Level of Access Assigned by Author

Open-Access Thesis

Degree Name

Master of Science (MS)


Civil Engineering


Aria Amirbahman

Second Committee Member

Ivan J. Fernandez

Third Committee Member

Stephen A. Norton

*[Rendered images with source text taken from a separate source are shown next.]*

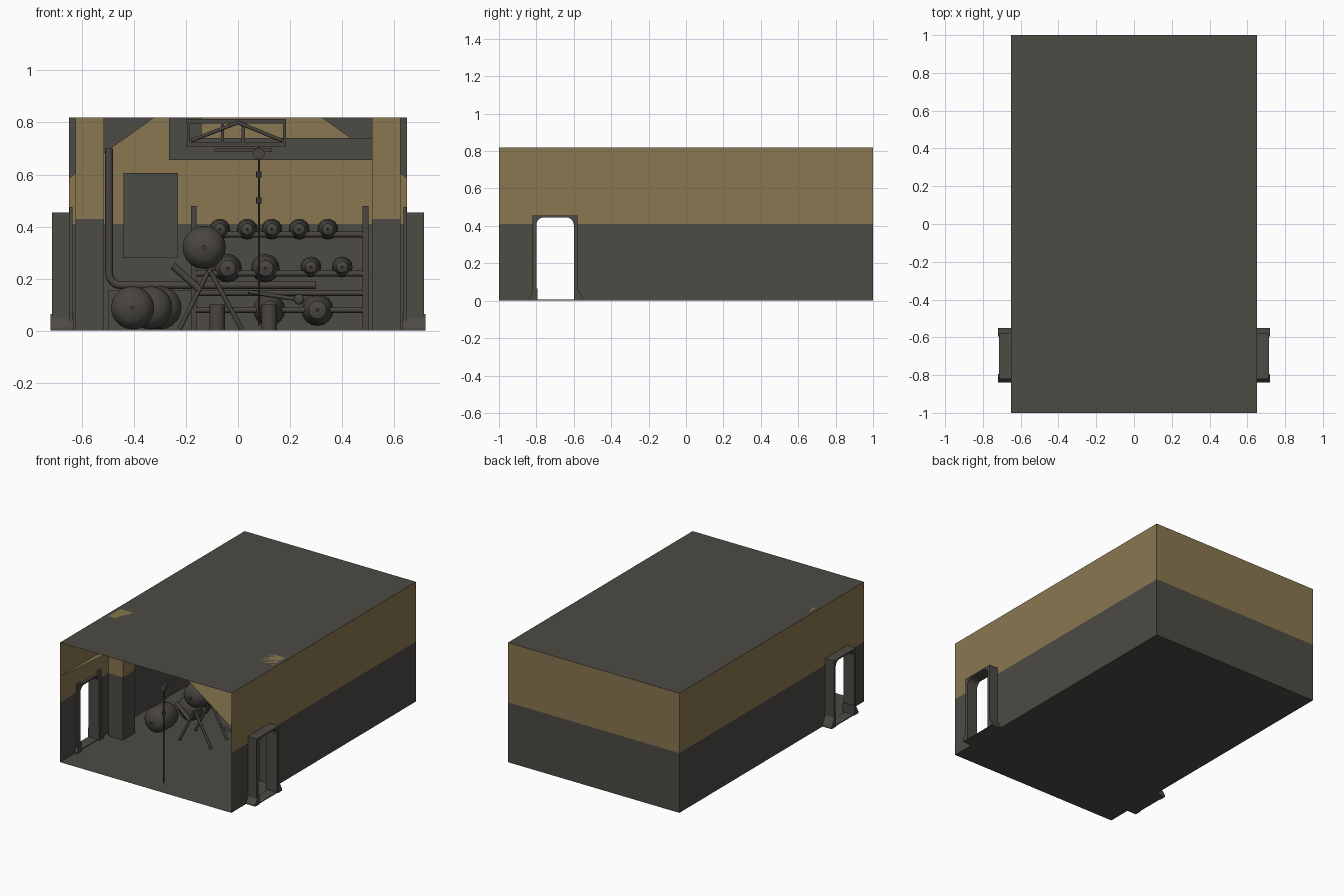
import bpy, bmesh, math
from mathutils import Vector

if "Cube" in bpy.data.objects:
    bpy.data.objects.remove(bpy.data.objects["Cube"])


def material(name, rgb):
    m = bpy.data.materials.new(name)
    m.use_nodes = True
    m.diffuse_color = (*rgb, 1)
    bsdf = m.node_tree.nodes["Principled BSDF"]
    bsdf.inputs["Base Color"].default_value = (*rgb, 1)
    bsdf.inputs["Roughness"].default_value = 0.8
    return m


tan = material("ochre_paint", (0.25, 0.185, 0.08))
dark = material("dark_grey", (0.074, 0.069, 0.058))
metal = material("grey_metal", (0.066, 0.06, 0.052))


def finish(name, bm, mats, smooth=False):
    me = bpy.data.meshes.new(name)
    bm.to_mesh(me)
    bm.free()
    ob = bpy.data.objects.new(name, me)
    bpy.context.collection.objects.link(ob)
    for m in mats:
        me.materials.append(m)
    if smooth:
        bpy.ops.object.select_all(action='DESELECT')
        ob.select_set(True)
        bpy.context.view_layer.objects.active = ob
        bpy.ops.object.shade_smooth_by_angle(angle=math.radians(40))
    return ob


def sheets(name, polys, mat):
    bm = bmesh.new()
    for poly in polys:
        bm.faces.new([bm.verts.new(p) for p in poly])
    return finish(name, bm, [mat])


def box(name, lo, hi, mat=metal):
    bm = bmesh.new()
    bmesh.ops.create_cube(bm, size=1)
    for v in bm.verts:
        v.co = [l + (c + 0.5) * (h - l) for c, l, h in zip(v.co, lo, hi)]
    return finish(name, bm, [mat])


def rod(name, a, b, r, segs=10):
    a, b = Vector(a), Vector(b)
    bm = bmesh.new()
    bmesh.ops.create_cone(bm, cap_ends=True, segments=segs, radius1=r, radius2=r,
                          depth=(b - a).length)
    q = (b - a).to_track_quat('Z', 'Y')
    for v in bm.verts:
        v.co = q @ v.co + (a + b) / 2
    return finish(name, bm, [metal], True)


def lathe_y(name, x, y, z, r, length, segs=16):
    """Barrel along y with domed ends and a small front bung."""
    profile = [(0, 0), (0.09, -0.02), (0.09, 0.02), (0.55, 0.04), (0.88, 0.14),
               (1, 0.3), (1, 0.7), (0.88, 0.86), (0.55, 0.96), (0, 1)]
    bm = bmesh.new()
    vs = [bm.verts.new((x + p * r, y + t * length, z)) for p, t in profile]
    es = [bm.edges.new(e) for e in zip(vs, vs[1:])]
    bmesh.ops.spin(bm, geom=vs + es, cent=(x, y, z), axis=(0, 1, 0),
                   angle=math.tau, steps=segs)
    bmesh.ops.remove_doubles(bm, verts=bm.verts, dist=1e-4)
    bmesh.ops.recalc_face_normals(bm, faces=bm.faces)
    return finish(name, bm, [metal], True)


W, H, SPLIT = 0.65, 0.82, 0.41
D0, D1, DTOP = -0.81, -0.59, 0.45

# Floor, roof and back wall
sheets("floor", [[(-W, -1, 0), (W, -1, 0), (W, 1, 0), (-W, 1, 0)]], dark)
sheets("roof", [[(-W, -1, H), (W, -1, H), (W, 1, H), (-W, 1, H)]], dark)
for name, z0, z1, mat in (("lower", 0, SPLIT, dark), ("upper", SPLIT, H, tan)):
    sheets("back_wall_" + name, [[(-W, 1, z0), (W, 1, z0), (W, 1, z1), (-W, 1, z1)]], mat)

# Mirrored sides: walls, doorways, pillars and sloped ceiling panels
for s, side in ((1, "left"), (-1, "right")):
    def wall(y0, y1, z0, z1):
        return [(s * W, y0, z0), (s * W, y1, z0), (s * W, y1, z1), (s * W, y0, z1)]
    sheets(side + "_wall_lower", [wall(-1, D0, 0, SPLIT), wall(D1, 1, 0, SPLIT)], dark)
    sheets(side + "_wall_upper", [wall(-1, D0, SPLIT, H), wall(D1, 1, SPLIT, H),
                                  wall(D0, D1, DTOP, H)], tan)

    # Doorway: square outer edge, rounded inner arch
    outer, inner = [(-0.82, 0), (-0.82, 0.455)], [(-0.8, 0)]
    arc = [math.radians(a) for a in range(0, 91, 15)]
    inner += [(-0.76 - 0.04 * math.cos(a), 0.405 + 0.04 * math.sin(a)) for a in arc]
    right_half = [(-1.4 - y, z) for y, z in reversed(inner)]
    ring = inner + right_half + [(-0.58, 0), (-0.58, 0.455)] + outer[::-1]
    bm = bmesh.new()
    face = bm.faces.new([bm.verts.new((s * 0.635, y, z)) for y, z in ring])
    ext = bmesh.ops.extrude_face_region(bm, geom=[face])
    for v in ext["geom"]:
        if isinstance(v, bmesh.types.BMVert):
            v.co.x = s * 0.715
    bmesh.ops.recalc_face_normals(bm, faces=bm.faces)
    finish(side + "_doorway", bm, [dark])
    xs = sorted((s * 0.645, s * 0.715))
    box(side + "_door_sill", (xs[0], -0.82, 0), (xs[1], -0.58, 0.005), dark)
    # Sloped guards at the foot of each jamb
    for d, end in ((-1, "front"), (1, "rear")):
        bm = bmesh.new()
        sect = [(0.1, 0), (0.145, 0), (0.145, 0.012), (0.115, 0.065), (0.1, 0.065)]
        face = bm.faces.new([bm.verts.new((s * 0.63, -0.695 + d * y, z)) for y, z in sect])
        ext = bmesh.ops.extrude_face_region(bm, geom=[face])
        for v in ext["geom"]:
            if isinstance(v, bmesh.types.BMVert):
                v.co.x = s * 0.72
        bmesh.ops.recalc_face_normals(bm, faces=bm.faces)
        finish(side + "_jamb_guard_" + end, bm, [dark])
    xi = sorted((s * 0.635, s * 0.648))
    for y in (-0.83, -0.6):
        box(side + "_inner_door_post", (xi[0], y, 0), (xi[1], y + 0.03, 0.475), dark)

    xp = sorted((s * 0.515, s * 0.625))
    box(side + "_pillar_lower", (xp[0], -0.51, 0), (xp[1], -0.38, 0.43), dark)
    box(side + "_pillar_upper", (xp[0], -0.51, 0.43), (xp[1], -0.38, H), tan)
    sheets(side + "_sloped_panel", [[(s * 0.32, -1, H), (s * W, -1, 0.585),
                                     (s * W, 1, 0.585), (s * 0.32, 1, H)]], tan)
    sheets(side + "_cavity_end", [[(s * 0.32, 0.99, H), (s * W, 0.99, 0.585),
                                   (s * W, 0.99, H)]], dark)

# Back wall fittings
box("wall_cabinet", (-0.44, 0.92, 0.28), (-0.23, 0.99, 0.605), dark)
box("ceiling_duct", (-0.265, 0.9, 0.655), (0.515, 0.98, 0.74), dark)
box("duct_riser", (-0.265, 0.9, 0.74), (-0.14, 0.98, H), dark)
box("wall_plinth", (-0.5, 0.93, 0), (0.5, 0.99, 0.155), dark)

# Bent service pipe
cu = bpy.data.curves.new("service_pipe", 'CURVE')
cu.dimensions = '3D'
cu.bevel_depth, cu.bevel_resolution = 0.015, 2
sp = cu.splines.new('POLY')
bend = [(-0.45 - 0.045 * math.cos(a), 0.22 - 0.045 * math.sin(a))
        for a in (math.radians(d) for d in range(0, 91, 15))]
path = [(-0.495, 0.7)] + bend + [(0.3, 0.175)]
sp.points.add(len(path) - 1)
for p, (x, z) in zip(sp.points, path):
    p.co = (x, 0.85, z, 1)
cu.materials.append(metal)
bpy.context.collection.objects.link(bpy.data.objects.new("service_pipe", cu))

# Storage rack with rows of small barrels
for x in (-0.17, 0.49):
    for y in (0.35, 0.65):
        box("rack_post", (x - 0.011, y - 0.011, 0), (x + 0.011, y + 0.011, 0.48))
for z in (0.37, 0.22, 0.145, 0.08):
    for y in (0.35, 0.65):
        rod("rack_rail", (-0.17, y, z), (0.49, y, z), 0.011)
rows = [(0.39, 0.04, (-0.07, 0.035, 0.13, 0.235, 0.345)), (0.24, 0.055, (-0.04, 0.105)),
        (0.245, 0.04, (0.28, 0.4)), (0.08, 0.062, (0.12, 0.305))]
for z, r, xs in rows:
    for x in xs:
        lathe_y("rack_barrel", x, 0.3, z, r, 0.36)

# Large barrels on the floor
for x, y in ((-0.405, -0.36), (-0.335, -0.1), (-0.3, 0.15)):
    lathe_y("floor_barrel", x, y, 0.088, 0.083, 0.22, 20)
for x in (-0.08, 0.12):
    rod("floor_canister", (x, 0.2, 0), (x, 0.2, 0.1), 0.03, 14)

# Barrel on a trestle stand
lathe_y("stand_barrel", -0.13, -0.33, 0.32, 0.083, 0.22, 20)
for y in (-0.31, -0.14):
    for x in (-0.225, 0.015):
        rod("stand_leg", (-0.11, y, 0.235), (x, y, 0.005), 0.009)
    rod("stand_brace", (-0.25, y, 0.25), (-0.15, y, 0.16), 0.014)
rod("stand_crossbar", (-0.11, -0.33, 0.23), (-0.11, -0.1, 0.23), 0.009)
rod("lever", (0.04, -0.25, 0.15), (0.23, -0.25, 0.12), 0.008)
lathe_y("lever_knob", 0.235, -0.27, 0.12, 0.02, 0.04)

# Overhead hoist frame, pulley and hanging line
for y in (-0.75, -0.55):
    for z in (0.715, 0.805):
        box("hoist_beam", (-0.2, y, z - 0.008), (0.185, y + 0.015, z + 0.008))
    for x in (-0.19, -0.06, 0.02, 0.178):
        box("hoist_upright", (x - 0.006, y, 0.71), (x + 0.006, y + 0.015, 0.81))
    for x in (-0.18, 0.17):
        rod("hoist_diagonal", (x, y, 0.73), (0, y, 0.8), 0.007)
box("hoist_carriage", (-0.09, -0.72, 0.688), (0.13, -0.56, 0.7))
rod("pulley", (0.08, -0.93, 0.68), (0.08, -0.91, 0.68), 0.022, 16)
rod("pulley_arm", (0.08, -0.92, 0.69), (0.08, -0.65, 0.7), 0.006)
rod("hanging_line", (0.08, -0.92, 0.02), (0.08, -0.92, 0.68), 0.004, 8)
for z in (0.5, 0.6):
    rod("line_shackle", (0.08, -0.92, z - 0.012), (0.08, -0.92, z + 0.012), 0.011, 8)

Dissolved inorganic carbon (DIC) causes increased mobilization of dissolved, organically bound and particulate aluminum (Al), calcium (Ca), iron (Fe), and phosphorus (P) from the soils. Our objective was to examine whether increased metal solubility is attributed to increased DIC concentration in solution. Intact soil cores of 16.35 - 24.10 cm were taken from the O and B horizons from the East and West Bear Brook Watershed in Maine (BBWM) to conduct seven soil column transport experiments. DIC concentrations ranging from approximately 20 to 600 ppm with a background electrolyte solution of 0.1 M NaCl were introduced into the soil columns. To one column, a solution containing 2.5 ppm of dissolved organic carbon (DOC) extracted from the East Bear O horizon was added. DIC was introduced in two pulses of varying concentrations. Samples were continuously taken at the end of the column, and when stead-state condition with respect to DIC concentration was achieved, samples were taken along the depth of the columns. Columns were characterized with a conservative tracer that showed an average porosity of 0.61 ± 0.12 and a dispersion coefficient of 0.88 ± 1.12 m s". DIC was subject to reversible sorption and its movement was retarded by a factor of 1.2 to 2.1 compared to the conservative tracer corresponding to a log KD = -0.82 to -0.07. DIC significantly enhanced the mobilization of all metals and P. Colloidal Al and Fe were mobilized as a response to changes in the solution chemistry and flow regime. Ca and P were primarily in dissolved form. Mechanisms such as ion exchange (Al, Fe, Ca), ligand- and proton-promoted dissolution (Al and Fe) and ligand exchange (P) may explain mobilization of the species studied here. One column was packed with dried and sieved B-horizon material. The effluent from this column showed DOC, Al and Fe concentrations considerably higher than the intact columns, suggesting that these species were mobilized from the soil's microporous structure that is otherwise not exposed to the advective flow. Ca and P concentrations, however, were similar to the intact columns, suggesting that these species are associated primarily with the soil's external surface.